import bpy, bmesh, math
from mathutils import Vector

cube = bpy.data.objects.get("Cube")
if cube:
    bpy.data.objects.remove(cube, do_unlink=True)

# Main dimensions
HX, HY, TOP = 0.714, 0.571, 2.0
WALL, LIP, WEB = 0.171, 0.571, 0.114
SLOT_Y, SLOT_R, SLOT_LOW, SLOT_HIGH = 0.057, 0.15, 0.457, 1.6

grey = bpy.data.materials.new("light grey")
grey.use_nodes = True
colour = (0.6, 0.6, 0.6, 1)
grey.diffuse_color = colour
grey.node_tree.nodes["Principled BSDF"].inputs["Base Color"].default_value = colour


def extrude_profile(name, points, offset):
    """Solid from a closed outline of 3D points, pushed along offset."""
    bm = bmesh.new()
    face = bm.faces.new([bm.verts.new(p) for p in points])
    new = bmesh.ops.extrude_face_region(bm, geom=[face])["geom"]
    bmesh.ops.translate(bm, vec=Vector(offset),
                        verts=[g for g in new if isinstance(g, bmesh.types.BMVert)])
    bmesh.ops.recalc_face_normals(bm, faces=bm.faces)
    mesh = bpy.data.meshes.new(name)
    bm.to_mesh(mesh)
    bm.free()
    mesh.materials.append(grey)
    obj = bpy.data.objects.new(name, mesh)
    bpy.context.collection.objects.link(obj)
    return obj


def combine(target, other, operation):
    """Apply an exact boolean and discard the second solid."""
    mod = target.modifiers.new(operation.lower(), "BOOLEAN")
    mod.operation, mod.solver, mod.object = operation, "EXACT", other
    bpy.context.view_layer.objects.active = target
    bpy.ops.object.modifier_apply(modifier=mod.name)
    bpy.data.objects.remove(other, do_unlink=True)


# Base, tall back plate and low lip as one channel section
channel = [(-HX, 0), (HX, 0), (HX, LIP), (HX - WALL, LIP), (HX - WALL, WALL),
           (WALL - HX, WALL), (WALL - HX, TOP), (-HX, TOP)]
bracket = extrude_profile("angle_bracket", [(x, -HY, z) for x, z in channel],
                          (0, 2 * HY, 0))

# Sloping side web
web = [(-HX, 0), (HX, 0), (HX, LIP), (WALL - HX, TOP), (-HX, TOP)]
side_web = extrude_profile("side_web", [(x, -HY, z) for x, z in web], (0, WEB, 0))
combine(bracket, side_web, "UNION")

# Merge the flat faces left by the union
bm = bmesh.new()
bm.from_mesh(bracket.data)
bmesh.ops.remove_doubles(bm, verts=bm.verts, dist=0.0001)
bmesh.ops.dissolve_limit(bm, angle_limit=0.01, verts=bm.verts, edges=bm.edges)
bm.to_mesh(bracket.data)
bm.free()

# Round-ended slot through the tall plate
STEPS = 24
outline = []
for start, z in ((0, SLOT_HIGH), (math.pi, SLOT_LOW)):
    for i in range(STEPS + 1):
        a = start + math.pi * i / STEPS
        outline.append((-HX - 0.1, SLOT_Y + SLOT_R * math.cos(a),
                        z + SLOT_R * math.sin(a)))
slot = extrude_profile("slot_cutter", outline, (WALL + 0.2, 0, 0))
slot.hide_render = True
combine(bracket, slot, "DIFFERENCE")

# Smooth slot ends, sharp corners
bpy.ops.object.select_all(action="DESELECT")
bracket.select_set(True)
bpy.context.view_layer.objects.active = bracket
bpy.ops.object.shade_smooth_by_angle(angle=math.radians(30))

> **Your instructions**:
For each line in the listing, return it exactly as shown.

> **Reply to the task**:
import bpy, bmesh, math
from mathutils import Vector

cube = bpy.data.objects.get("Cube")
if cube:
    bpy.data.objects.remove(cube, do_unlink=True)

# Main dimensions
HX, HY, TOP = 0.714, 0.571, 2.0
WALL, LIP, WEB = 0.171, 0.571, 0.114
SLOT_Y, SLOT_R, SLOT_LOW, SLOT_HIGH = 0.057, 0.15, 0.457, 1.6

grey = bpy.data.materials.new("light grey")
grey.use_nodes = True
colour = (0.6, 0.6, 0.6, 1)
grey.diffuse_color = colour
grey.node_tree.nodes["Principled BSDF"].inputs["Base Color"].default_value = colour


def extrude_profile(name, points, offset):
    """Solid from a closed outline of 3D points, pushed along offset."""
    bm = bmesh.new()
    face = bm.faces.new([bm.verts.new(p) for p in points])
    new = bmesh.ops.extrude_face_region(bm, geom=[face])["geom"]
    bmesh.ops.translate(bm, vec=Vector(offset),
                        verts=[g for g in new if isinstance(g, bmesh.types.BMVert)])
    bmesh.ops.recalc_face_normals(bm, faces=bm.faces)
    mesh = bpy.data.meshes.new(name)
    bm.to_mesh(mesh)
    bm.free()
    mesh.materials.append(grey)
    obj = bpy.data.objects.new(name, mesh)
    bpy.context.collection.objects.link(obj)
    return obj


def combine(target, other, operation):
    """Apply an exact boolean and discard the second solid."""
    mod = target.modifiers.new(operation.lower(), "BOOLEAN")
    mod.operation, mod.solver, mod.object = operation, "EXACT", other
    bpy.context.view_layer.objects.active = target
    bpy.ops.object.modifier_apply(modifier=mod.name)
    bpy.data.objects.remove(other, do_unlink=True)


# Base, tall back plate and low lip as one channel section
channel = [(-HX, 0), (HX, 0), (HX, LIP), (HX - WALL, LIP), (HX - WALL, WALL),
           (WALL - HX, WALL), (WALL - HX, TOP), (-HX, TOP)]
bracket = extrude_profile("angle_bracket", [(x, -HY, z) for x, z in channel],
                          (0, 2 * HY, 0))

# Sloping side web
web = [(-HX, 0), (HX, 0), (HX, LIP), (WALL - HX, TOP), (-HX, TOP)]
side_web = extrude_profile("side_web", [(x, -HY, z) for x, z in web], (0, WEB, 0))
combine(bracket, side_web, "UNION")

# Merge the flat faces left by the union
bm = bmesh.new()
bm.from_mesh(bracket.data)
bmesh.ops.remove_doubles(bm, verts=bm.verts, dist=0.0001)
bmesh.ops.dissolve_limit(bm, angle_limit=0.01, verts=bm.verts, edges=bm.edges)
bm.to_mesh(bracket.data)
bm.free()

# Round-ended slot through the tall plate
STEPS = 24
outline = []
for start, z in ((0, SLOT_HIGH), (math.pi, SLOT_LOW)):
    for i in range(STEPS + 1):
        a = start + math.pi * i / STEPS
        outline.append((-HX - 0.1, SLOT_Y + SLOT_R * math.cos(a),
                        z + SLOT_R * math.sin(a)))
slot = extrude_profile("slot_cutter", outline, (WALL + 0.2, 0, 0))
slot.hide_render = True
combine(bracket, slot, "DIFFERENCE")

# Smooth slot ends, sharp corners
bpy.ops.object.select_all(action="DESELECT")
bracket.select_set(True)
bpy.context.view_layer.objects.active = bracket
bpy.ops.object.shade_smooth_by_angle(angle=math.radians(30))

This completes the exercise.